Output each record exactly, excluding pictures.

[Material to process]
=====

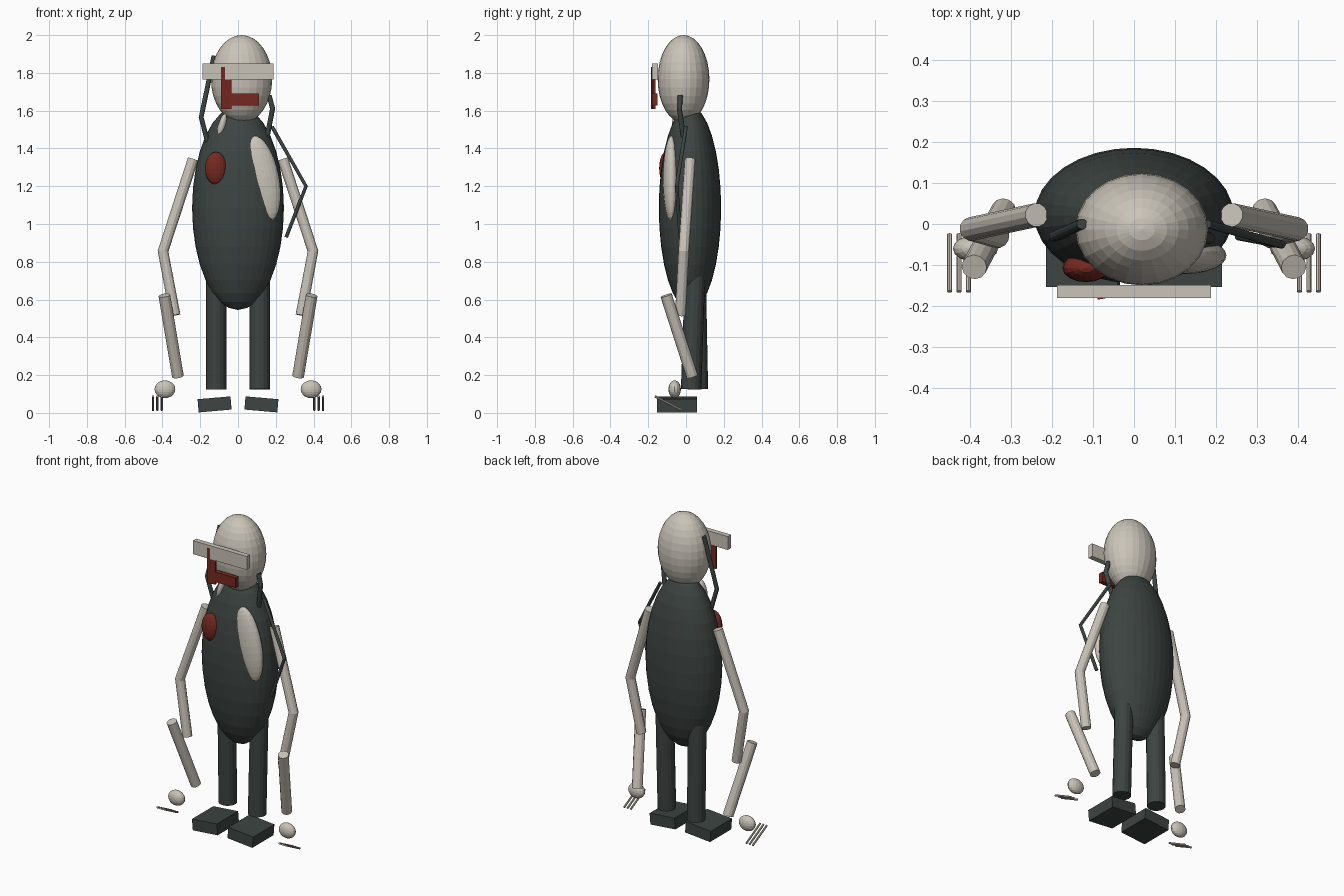
import bpy
from math import radians

cube = bpy.data.objects.get("Cube")
if cube:
    bpy.data.objects.remove(cube, do_unlink=True)


def material(name, r, g, b):
    mat = bpy.data.materials.new(name)
    mat.use_nodes = True
    mat.diffuse_color = (r, g, b, 1)
    mat.node_tree.nodes["Principled BSDF"].inputs["Base Color"].default_value = (r, g, b, 1)
    return mat


BONE = material("warm bone", 0.59, 0.55, 0.48)
DARK = material("dark slate", 0.046, 0.058, 0.053)
RED = material("deep red", 0.18, 0.022, 0.015)


def finish(obj, name, mat):
    obj.name = name
    obj.data.materials.append(mat)
    return obj


def ellipsoid(name, mat, center, radii, tilt=0, segments=24, rings=16):
    bpy.ops.mesh.primitive_uv_sphere_add(segments=segments, ring_count=rings, radius=1,
                                         location=center, rotation=(0, radians(tilt), 0))
    obj = bpy.context.object
    obj.scale = radii
    return finish(obj, name, mat)


def box(name, mat, center, size, rotation=(0, 0, 0)):
    bpy.ops.mesh.primitive_cube_add(size=1, location=center,
                                    rotation=[radians(a) for a in rotation])
    obj = bpy.context.object
    obj.scale = size
    return finish(obj, name, mat)


def tube(name, mat, points, radius, resolution=4):
    # Straight-segment pipe with mitred bends and flat caps
    curve = bpy.data.curves.new(name, "CURVE")
    curve.dimensions = "3D"
    curve.bevel_depth = radius
    curve.bevel_resolution = resolution
    curve.use_fill_caps = True
    spline = curve.splines.new("POLY")
    spline.points.add(len(points) - 1)
    for point, co in zip(spline.points, points):
        point.co = (*co, 1)
    spline.use_smooth = False
    obj = bpy.data.objects.new(name, curve)
    bpy.context.collection.objects.link(obj)
    bpy.ops.object.select_all(action="DESELECT")
    obj.select_set(True)
    bpy.context.view_layer.objects.active = obj
    bpy.ops.object.convert(target="MESH")
    return finish(bpy.context.object, name, mat)


# Torso and head
ellipsoid("torso", DARK, (0, 0.021, 1.085), (0.243, 0.165, 0.54), segments=32)
ellipsoid("head", BONE, (0.019, -0.013, 1.767), (0.162, 0.137, 0.233))

# Chest patches
ellipsoid("chest_patch", BONE, (0.127, -0.077, 1.24), (0.09, 0.045, 0.23), tilt=-11)
ellipsoid("collar_patch", BONE, (-0.085, -0.05, 1.52), (0.02, 0.025, 0.065), tilt=15)
ellipsoid("chest_badge", RED, (-0.117, -0.107, 1.295), (0.058, 0.035, 0.087),
          segments=16, rings=10)

# Visor with the angled red bracket
box("visor", BONE, (0, -0.165, 1.807), (0.376, 0.032, 0.085))
box("bracket_post", RED, (-0.063, -0.173, 1.72), (0.055, 0.014, 0.22), (0, 0, 10))
box("bracket_arm", RED, (0.035, -0.165, 1.66), (0.15, 0.03, 0.063))

# Straps and cable
tube("right_strap", DARK,
     [(-0.127, 0, 1.89), (-0.195, -0.03, 1.565), (-0.16, -0.02, 1.43)], 0.013)
tube("left_strap", DARK,
     [(0.165, -0.03, 1.68), (0.183, -0.035, 1.61), (0.15, -0.01, 1.44)], 0.014)
tube("cable", DARK, [(0.18, 0, 1.515), (0.36, -0.05, 1.2), (0.255, -0.03, 0.93)], 0.01)

# Limbs on both sides
for side, label in ((1, "left"), (-1, "right")):
    tube(label + "_leg", DARK,
         [(side * 0.115, 0.05, 0.8), (side * 0.115, 0.045 - side * 0.018, 0.125)], 0.054, 6)
    box(label + "_foot", DARK, (side * 0.124, -0.048, 0.045), (0.175, 0.212, 0.07),
        (0, side * 5, 0))
    tube(label + "_upper_arm", BONE,
         [(side * 0.238, 0.022, 1.343), (side * 0.397, -0.012, 0.856),
          (side * 0.333, -0.03, 0.517)], 0.029)
    tube(label + "_forearm", BONE,
         [(side * 0.39, -0.105, 0.622), (side * 0.318, 0.033, 0.193)], 0.031)
    ellipsoid(label + "_hand", BONE, (side * 0.387, -0.06, 0.125), (0.055, 0.033, 0.047),
              segments=16, rings=10)
    for i in range(3):
        x = side * (0.404 + 0.023 * i)
        tube(f"{label}_finger_{i + 1}", BONE, [(x, -0.165, 0.088), (x, -0.025, 0.015)],
             0.006, 2)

=====

[Task output]
import bpy
from math import radians

cube = bpy.data.objects.get("Cube")
if cube:
    bpy.data.objects.remove(cube, do_unlink=True)


def material(name, r, g, b):
    mat = bpy.data.materials.new(name)
    mat.use_nodes = True
    mat.diffuse_color = (r, g, b, 1)
    mat.node_tree.nodes["Principled BSDF"].inputs["Base Color"].default_value = (r, g, b, 1)
    return mat


BONE = material("warm bone", 0.59, 0.55, 0.48)
DARK = material("dark slate", 0.046, 0.058, 0.053)
RED = material("deep red", 0.18, 0.022, 0.015)


def finish(obj, name, mat):
    obj.name = name
    obj.data.materials.append(mat)
    return obj


def ellipsoid(name, mat, center, radii, tilt=0, segments=24, rings=16):
    bpy.ops.mesh.primitive_uv_sphere_add(segments=segments, ring_count=rings, radius=1,
                                         location=center, rotation=(0, radians(tilt), 0))
    obj = bpy.context.object
    obj.scale = radii
    return finish(obj, name, mat)


def box(name, mat, center, size, rotation=(0, 0, 0)):
    bpy.ops.mesh.primitive_cube_add(size=1, location=center,
                                    rotation=[radians(a) for a in rotation])
    obj = bpy.context.object
    obj.scale = size
    return finish(obj, name, mat)


def tube(name, mat, points, radius, resolution=4):
    # Straight-segment pipe with mitred bends and flat caps
    curve = bpy.data.curves.new(name, "CURVE")
    curve.dimensions = "3D"
    curve.bevel_depth = radius
    curve.bevel_resolution = resolution
    curve.use_fill_caps = True
    spline = curve.splines.new("POLY")
    spline.points.add(len(points) - 1)
    for point, co in zip(spline.points, points):
        point.co = (*co, 1)
    spline.use_smooth = False
    obj = bpy.data.objects.new(name, curve)
    bpy.context.collection.objects.link(obj)
    bpy.ops.object.select_all(action="DESELECT")
    obj.select_set(True)
    bpy.context.view_layer.objects.active = obj
    bpy.ops.object.convert(target="MESH")
    return finish(bpy.context.object, name, mat)


# Torso and head
ellipsoid("torso", DARK, (0, 0.021, 1.085), (0.243, 0.165, 0.54), segments=32)
ellipsoid("head", BONE, (0.019, -0.013, 1.767), (0.162, 0.137, 0.233))

# Chest patches
ellipsoid("chest_patch", BONE, (0.127, -0.077, 1.24), (0.09, 0.045, 0.23), tilt=-11)
ellipsoid("collar_patch", BONE, (-0.085, -0.05, 1.52), (0.02, 0.025, 0.065), tilt=15)
ellipsoid("chest_badge", RED, (-0.117, -0.107, 1.295), (0.058, 0.035, 0.087),
          segments=16, rings=10)

# Visor with the angled red bracket
box("visor", BONE, (0, -0.165, 1.807), (0.376, 0.032, 0.085))
box("bracket_post", RED, (-0.063, -0.173, 1.72), (0.055, 0.014, 0.22), (0, 0, 10))
box("bracket_arm", RED, (0.035, -0.165, 1.66), (0.15, 0.03, 0.063))

# Straps and cable
tube("right_strap", DARK,
     [(-0.127, 0, 1.89), (-0.195, -0.03, 1.565), (-0.16, -0.02, 1.43)], 0.013)
tube("left_strap", DARK,
     [(0.165, -0.03, 1.68), (0.183, -0.035, 1.61), (0.15, -0.01, 1.44)], 0.014)
tube("cable", DARK, [(0.18, 0, 1.515), (0.36, -0.05, 1.2), (0.255, -0.03, 0.93)], 0.01)

# Limbs on both sides
for side, label in ((1, "left"), (-1, "right")):
    tube(label + "_leg", DARK,
         [(side * 0.115, 0.05, 0.8), (side * 0.115, 0.045 - side * 0.018, 0.125)], 0.054, 6)
    box(label + "_foot", DARK, (side * 0.124, -0.048, 0.045), (0.175, 0.212, 0.07),
        (0, side * 5, 0))
    tube(label + "_upper_arm", BONE,
         [(side * 0.238, 0.022, 1.343), (side * 0.397, -0.012, 0.856),
          (side * 0.333, -0.03, 0.517)], 0.029)
    tube(label + "_forearm", BONE,
         [(side * 0.39, -0.105, 0.622), (side * 0.318, 0.033, 0.193)], 0.031)
    ellipsoid(label + "_hand", BONE, (side * 0.387, -0.06, 0.125), (0.055, 0.033, 0.047),
              segments=16, rings=10)
    for i in range(3):
        x = side * (0.404 + 0.023 * i)
        tube(f"{label}_finger_{i + 1}", BONE, [(x, -0.165, 0.088), (x, -0.025, 0.015)],
             0.006, 2)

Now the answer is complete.